Jeannie Broussard is a daughter, wife, mother and caregiver who graciously met with Dr. Marcia Howland and shared her caregiving story. Earlier this month, in a post titled “When I Felt Worn to the Bone,” Jeannie introduced us to her family and the season of her life in which she was the main caregiver for her husband, Bruce, and her mother, Louise. She continues the interview by allowing us to see her struggles and her peace.
... anger and resentment were sometimes difficult to contain.
“Even with doing the best possible, fatigue was still a factor. Just the sheer hours of time it took to care for two people in two locations required that some things did not get done. Looking back, I note some observations:”
"Giving credit to myself for caring for my loved ones seemed a bit self-centered."
It can often be difficult to give yourself credit for selflessly caring for your loved one but be kind to yourself and recognize your triumphs as well as the difficult days.
"Long-term busyness hid the accumulation of mental, physical, emotional and spiritual energy drain."
"Different diseases required different approaches for each loved one."
"Watching my loved ones decline subtly accrued anticipatory grief of the loss to come."
"Emotional roller coaster rides of guilt, anger and resentment were sometimes difficult to contain."
"Sleep deprivation contributed to appetite changes, irritability and disequilibrium."
"Efforts to encourage my loved ones takes energy while still attempting to provide self-care."
"Home modifications added to safety and ease of care."
"Isolation from routine required readjustment when the caregiving role was done."
Faith has always been an important aspect of Jeannie’s life and was a large source of strength while caring for her husband and mother. “My pastor shared the ABCs of life — these key words still guide me in finding a new identity beyond wife, daughter and caregiver:”
A = Attention, Approval, Appreciation and Adventure
B = Believe, Belong, Become and Be serving
C = Chemistry, Connectedness, Circumstances, Consciousness and Choices
Jeannie continues by reflecting on the end of her caregiving journey. “After the death of two members of my family eight months apart, my grief was deep and broad. Some of my own health issues surfaced that needed attention. Suddenly, a brief time of immobility reminded me that caregiving can occur at any time. After my recovery, the determination to reconnect with old friends and make new ones kept me from isolating myself.”
... I feel blessed to have had the strength to be a caregiver...
“Though at times I was worn to the bone, I feel blessed to have had the strength to be a caregiver to two of the central people in my
life. I hope my experiences will help others to weather the caregiving experiences and become whole again after.”
Join our Community
Stand alongside thousands of family caregivers, those in grief, and

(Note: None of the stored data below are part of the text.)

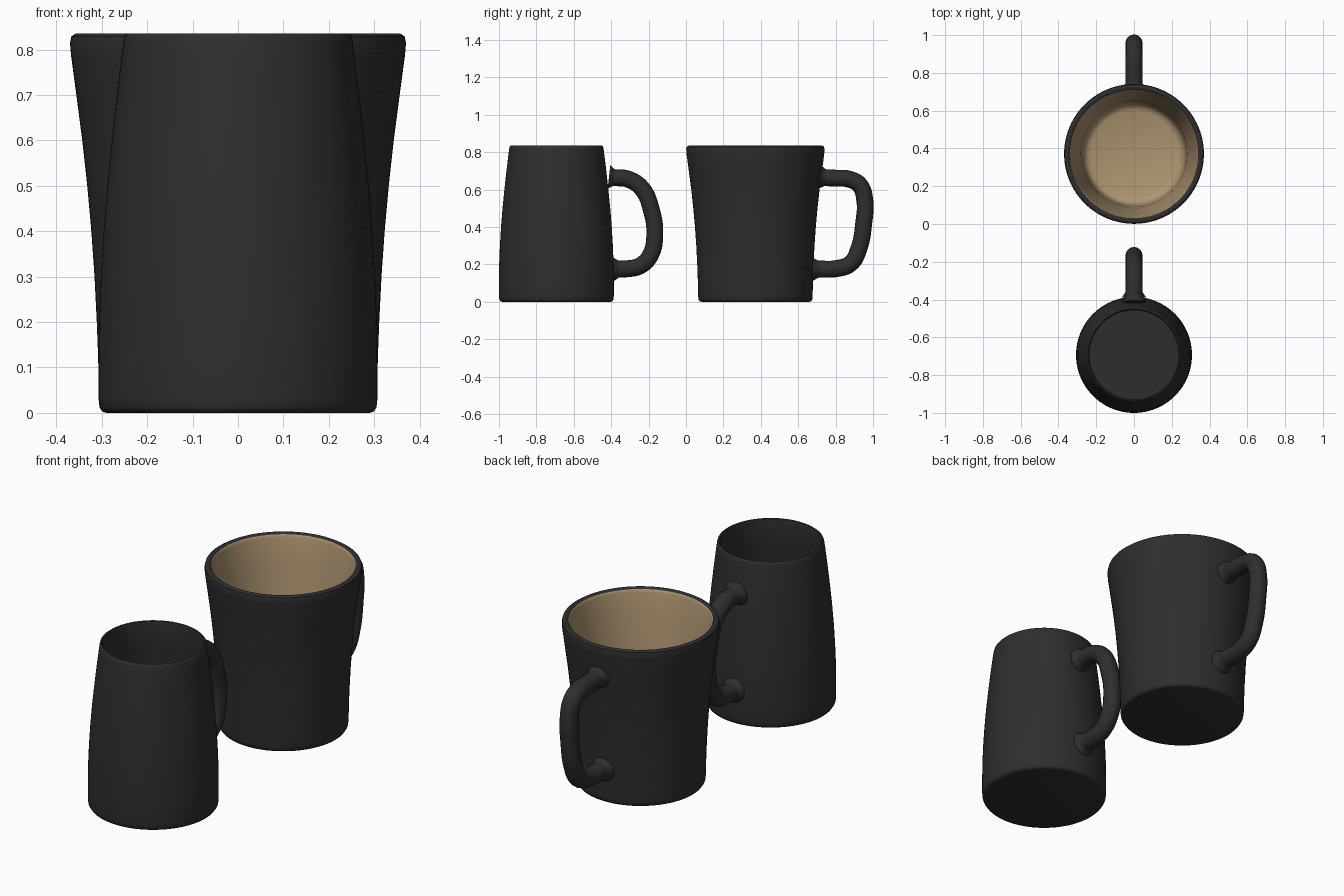
import bpy, bmesh, math
from mathutils import Vector

if "Cube" in bpy.data.objects:
    bpy.data.objects.remove(bpy.data.objects["Cube"])

SEGMENTS = 96


def material(name, rgb):
    m = bpy.data.materials.new(name)
    m.diffuse_color = (*rgb, 1)
    m.use_nodes = True
    m.node_tree.nodes["Principled BSDF"].inputs["Base Color"].default_value = m.diffuse_color
    return m


dark = material("dark_glaze", (0.027, 0.027, 0.027))
tan = material("tan_glaze", (0.42, 0.30, 0.165))


def smooth(obj):
    bpy.ops.object.select_all(action='DESELECT')
    obj.select_set(True)
    bpy.context.view_layer.objects.active = obj
    bpy.ops.object.shade_smooth_by_angle(angle=math.radians(40))


def lathe(name, profile, y, inner_start, inner_mat):
    """Revolve (radius, z) points; segments from inner_start on use inner_mat."""
    bm = bmesh.new()
    rings = []
    for r, z in profile:
        if r == 0:
            rings.append([bm.verts.new((0, 0, z))] * SEGMENTS)
        else:
            rings.append([bm.verts.new((r * math.cos(a), r * math.sin(a), z))
                          for a in (2 * math.pi * i / SEGMENTS for i in range(SEGMENTS))])
    for k, (lo, hi) in enumerate(zip(rings, rings[1:])):
        for i in range(SEGMENTS):
            j = (i + 1) % SEGMENTS
            corners = list(dict.fromkeys((lo[i], lo[j], hi[j], hi[i])))
            bm.faces.new(corners).material_index = int(k >= inner_start)
    bmesh.ops.recalc_face_normals(bm, faces=bm.faces)
    me = bpy.data.meshes.new(name)
    bm.to_mesh(me)
    bm.free()
    me.materials.append(dark)
    me.materials.append(inner_mat)
    obj = bpy.data.objects.new(name, me)
    obj.location.y = y
    bpy.context.collection.objects.link(obj)
    smooth(obj)


def handle(name, path):
    """Round tube through (y, z) points, flared where it meets the wall."""
    cu = bpy.data.curves.new(name, 'CURVE')
    cu.dimensions = '3D'
    cu.bevel_depth = 0.045
    cu.bevel_resolution = 6
    cu.resolution_u = 8
    cu.use_fill_caps = True
    sp = cu.splines.new('BEZIER')
    sp.bezier_points.add(len(path) - 1)
    for i, (p, (y, z)) in enumerate(zip(sp.bezier_points, path)):
        p.co = Vector((0, y, z))
        p.handle_left_type = p.handle_right_type = 'AUTO'
        p.radius = 1.4 if i in (0, len(path) - 1) else 1.0
    obj = bpy.data.objects.new(name, cu)
    bpy.context.collection.objects.link(obj)
    cu.materials.append(dark)
    bpy.ops.object.select_all(action='DESELECT')
    obj.select_set(True)
    bpy.context.view_layer.objects.active = obj
    bpy.ops.object.convert(target='MESH')
    smooth(bpy.context.view_layer.objects.active)


# Front mug: narrows towards the rim
lathe("narrow_mug_body", [
    (0, 0), (0.290, 0), (0.299, 0.003), (0.305, 0.012), (0.307, 0.03),
    (0.307, 0.12), (0.306, 0.2), (0.302, 0.3), (0.296, 0.4), (0.288, 0.5),
    (0.278, 0.6), (0.267, 0.7), (0.256, 0.79), (0.252, 0.82), (0.249, 0.831),
    (0.244, 0.835), (0.239, 0.832), (0.236, 0.82),
    (0.247, 0.7), (0.258, 0.6), (0.268, 0.5), (0.276, 0.4), (0.282, 0.3),
    (0.285, 0.2), (0.284, 0.09), (0.277, 0.065), (0.26, 0.05), (0, 0.05)],
    -0.693, 16, dark)
handle("narrow_mug_handle", [
    (-0.412, 0.667), (-0.385, 0.664), (-0.31, 0.656), (-0.235, 0.605), (-0.185, 0.49),
    (-0.167, 0.36), (-0.19, 0.25), (-0.245, 0.193), (-0.32, 0.176),
    (-0.36, 0.175), (-0.388, 0.174)])

# Back mug: flares towards the rim, tan inside
lathe("flared_mug_body", [
    (0, 0), (0.288, 0), (0.298, 0.003), (0.304, 0.012), (0.306, 0.03),
    (0.308, 0.12), (0.311, 0.2), (0.316, 0.3), (0.323, 0.4), (0.332, 0.5),
    (0.343, 0.6), (0.356, 0.7), (0.368, 0.79), (0.370, 0.815), (0.367, 0.829),
    (0.358, 0.835), (0.347, 0.834), (0.340, 0.829), (0.336, 0.815),
    (0.321, 0.7), (0.308, 0.6), (0.297, 0.5), (0.288, 0.4), (0.281, 0.3),
    (0.276, 0.2), (0.272, 0.11), (0.266, 0.08), (0.253, 0.06), (0.23, 0.05), (0, 0.05)],
    0.371, 17, tan)
handle("flared_mug_handle", [
    (0.713, 0.667), (0.745, 0.664), (0.80, 0.661), (0.87, 0.656), (0.928, 0.625),
    (0.956, 0.54), (0.95, 0.42), (0.926, 0.29), (0.88, 0.205), (0.80, 0.177),
    (0.71, 0.175), (0.674, 0.174)])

medical professionals dedicated to excellence in end-of-life care.
- Abramson, Alexis and Mary Anne Dunkin. The Caregiver’s Survival Handbook: How to Care for Your Aging Parent without Losing Yourself. New York, NY: Berkley Publishing Group, 2004, 5-9; 16-20; 61-62.

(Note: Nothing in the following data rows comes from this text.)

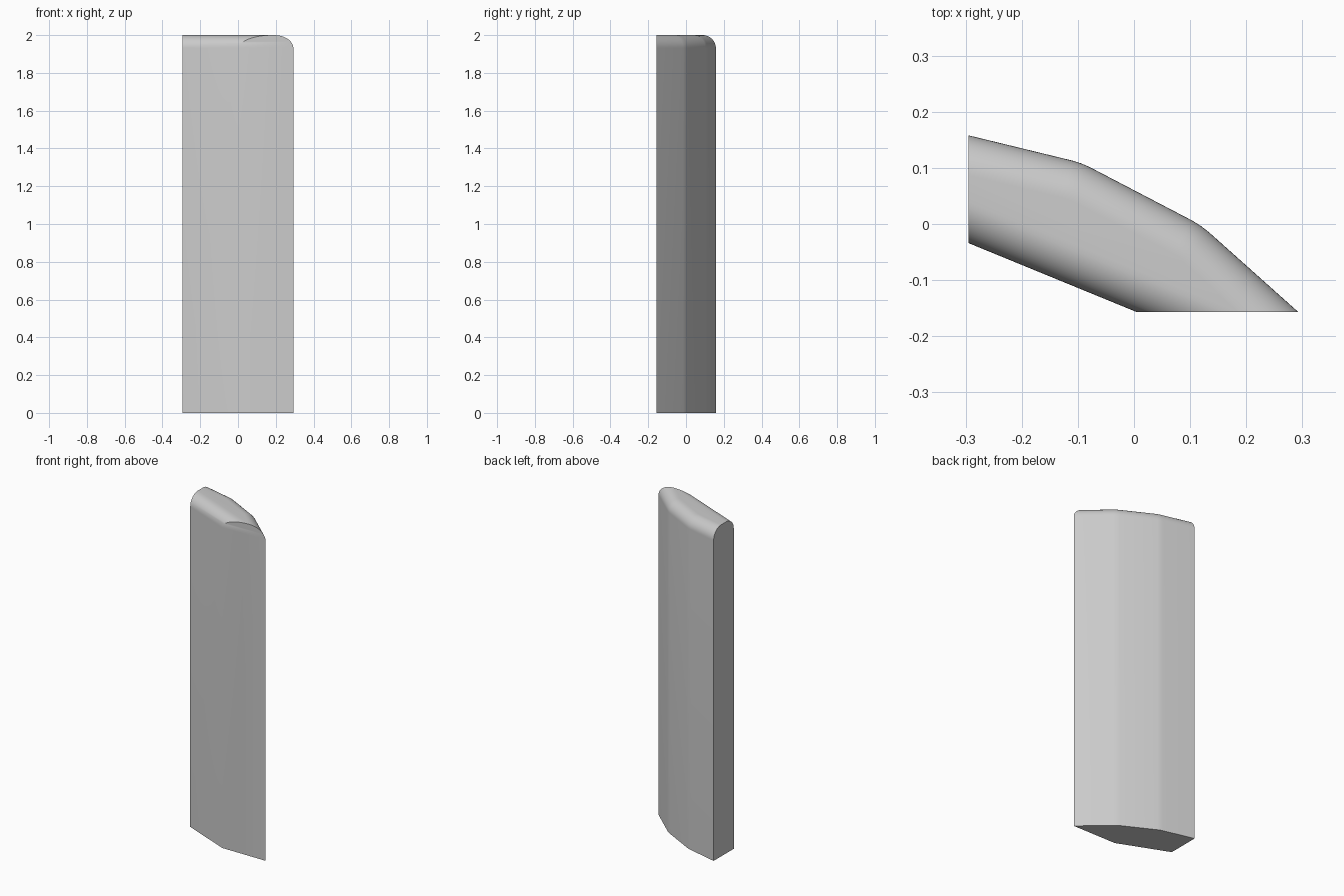
import bpy, bmesh, math
from mathutils import Vector
from mathutils.geometry import intersect_line_line_2d
from math import sin, cos, pi

if "Cube" in bpy.data.objects:
    bpy.data.objects.remove(bpy.data.objects["Cube"])

HEIGHT, RADIUS, STEPS = 2.0, 0.0685, 12

# Footprint, counter-clockwise; the flag says whether the edge starting there is rounded at the top
FOOTPRINT = [
    (-0.295, -0.034, True),    # slanted front
    (0.005, -0.157, False),    # flat front cut
    (0.293, -0.157, True),     # back facets
    (0.134, -0.015, True),
    (0.120, -0.004, True),
    (0.104, 0.006, True),
    (-0.080, 0.102, True),
    (-0.094, 0.108, True),
    (-0.110, 0.113, True),
    (-0.295, 0.158, False),    # flat left cut
]


def inset(d):
    """Footprint with every rounded edge moved inwards by d."""
    n = len(FOOTPRINT)
    lines = []
    for i in range(n):
        a, b = Vector(FOOTPRINT[i][:2]), Vector(FOOTPRINT[(i + 1) % n][:2])
        t = (b - a).normalized()
        shift = Vector((-t.y, t.x)) * (d if FOOTPRINT[i][2] else 0)
        lines.append((a + shift, t))
    points = []
    for i in range(n):
        (p, s), (q, t) = lines[i - 1], lines[i]
        k = (q - p).cross(t) / s.cross(t)
        points.append(p + s * k)
    return points


# Straight body followed by the quarter-round top
levels = [(0.0, 0.0)]
for k in range(STEPS + 1):
    a = k / STEPS * pi / 2
    levels.append((RADIUS * (1 - cos(a)), HEIGHT - RADIUS + RADIUS * sin(a)))

bm = bmesh.new()
rings = [[bm.verts.new((p.x, p.y, z)) for p in inset(d)] for d, z in levels]
for low, high in zip(rings, rings[1:]):
    for i in range(len(low)):
        j = (i + 1) % len(low)
        bm.faces.new((low[i], low[j], high[j], high[i]))
bm.faces.new(rings[0][::-1])
bm.faces.new(rings[-1])
bmesh.ops.recalc_face_normals(bm, faces=bm.faces)

mesh = bpy.data.meshes.new("standing_slab")
bm.to_mesh(mesh)
bm.free()
slab = bpy.data.objects.new("standing_slab", mesh)
bpy.context.collection.objects.link(slab)
bpy.context.view_layer.objects.active = slab
slab.select_set(True)
bpy.ops.object.shade_smooth_by_angle(angle=math.radians(30))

- Hennessey, Maya. If Only I’d Had This Caregiving Book. Bloomington, IN: AuthorHouse, 2006.
- Mathieu, Francoise. Compassion Fatigue Workbook. New York, NY: Routledge, 2012.

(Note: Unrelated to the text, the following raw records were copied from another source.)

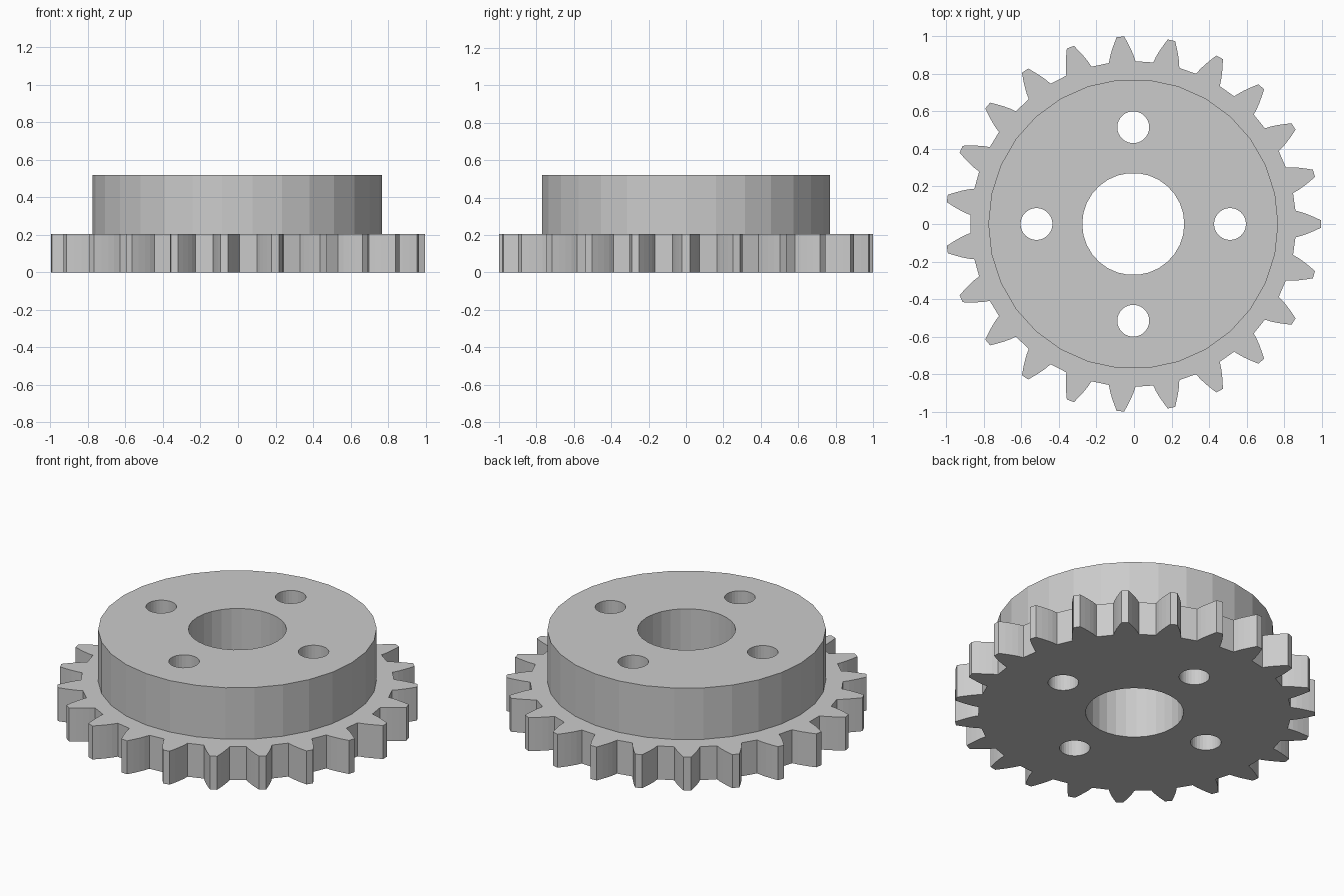
import bpy, bmesh
from math import cos, sin, pi, radians

cube = bpy.data.objects.get("Cube")
if cube:
    bpy.data.objects.remove(cube)

TEETH = 23
CENTRE_X = -0.004
RING_TOP, HUB_TOP = 0.205, 0.52
# One tooth flank from root to tip: radius, half angle in degrees
FLANK = [(0.868, 4.7), (0.90, 4.0), (0.93, 3.2), (0.965, 2.2), (1.001, 1.15)]

steel = bpy.data.materials.new("plain_grey")
steel.use_nodes = True
GREY = (0.6, 0.6, 0.6, 1)
steel.diffuse_color = GREY
steel.node_tree.nodes["Principled BSDF"].inputs["Base Color"].default_value = GREY


def prism(name, outline, bottom, top):
    """Extrude a closed 2D outline from bottom to top."""
    bm = bmesh.new()
    face = bm.faces.new([bm.verts.new((x + CENTRE_X, y, bottom)) for x, y in outline])
    grown = bmesh.ops.extrude_face_region(bm, geom=[face], use_keep_orig=True)
    moved = [v for v in grown["geom"] if isinstance(v, bmesh.types.BMVert)]
    bmesh.ops.translate(bm, verts=moved, vec=(0, 0, top - bottom))
    bmesh.ops.recalc_face_normals(bm, faces=bm.faces)
    mesh = bpy.data.meshes.new(name)
    bm.to_mesh(mesh)
    bm.free()
    mesh.materials.append(steel)
    obj = bpy.data.objects.new(name, mesh)
    bpy.context.collection.objects.link(obj)
    return obj


def circle(radius, sides, cx=0, cy=0):
    return [(cx + radius * cos(2 * pi * i / sides), cy + radius * sin(2 * pi * i / sides))
            for i in range(sides)]


def gear_outline():
    points = []
    for i in range(TEETH):
        mid = 2 * pi * i / TEETH
        rising = [(r, mid - radians(a)) for r, a in FLANK]
        falling = [(r, mid + radians(a)) for r, a in reversed(FLANK)]
        points += [(r * cos(a), r * sin(a)) for r, a in rising + falling]
    return points


def combine(target, tool, operation):
    """Boolean a helper solid into the target, then remove the helper."""
    tool.hide_render = True
    mod = target.modifiers.new(tool.name, "BOOLEAN")
    mod.operation, mod.object, mod.solver = operation, tool, "EXACT"
    bpy.context.view_layer.objects.active = target
    bpy.ops.object.modifier_apply(modifier=mod.name)
    bpy.data.objects.remove(tool)


# Toothed ring with the raised hub
gear = prism("gear_wheel", gear_outline(), 0, RING_TOP)
combine(gear, prism("hub", circle(0.773, 30), RING_TOP / 2, HUB_TOP), "UNION")

# Centre bore and four bolt holes
combine(gear, prism("bore_cutter", circle(0.272, 30), -0.1, HUB_TOP + 0.1), "DIFFERENCE")
for i in range(4):
    a = i * pi / 2
    hole = circle(0.085, 30, 0.516 * cos(a), 0.516 * sin(a))
    combine(gear, prism("bolt_hole_cutter", hole, -0.1, HUB_TOP + 0.1), "DIFFERENCE")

- McLeod, Beth Witogen. Caregiving: The Spiritual Journey of Love, Loss, and Renewal. New York, NY: John Wiley and Sons, 1999, 123-130; 210. 219.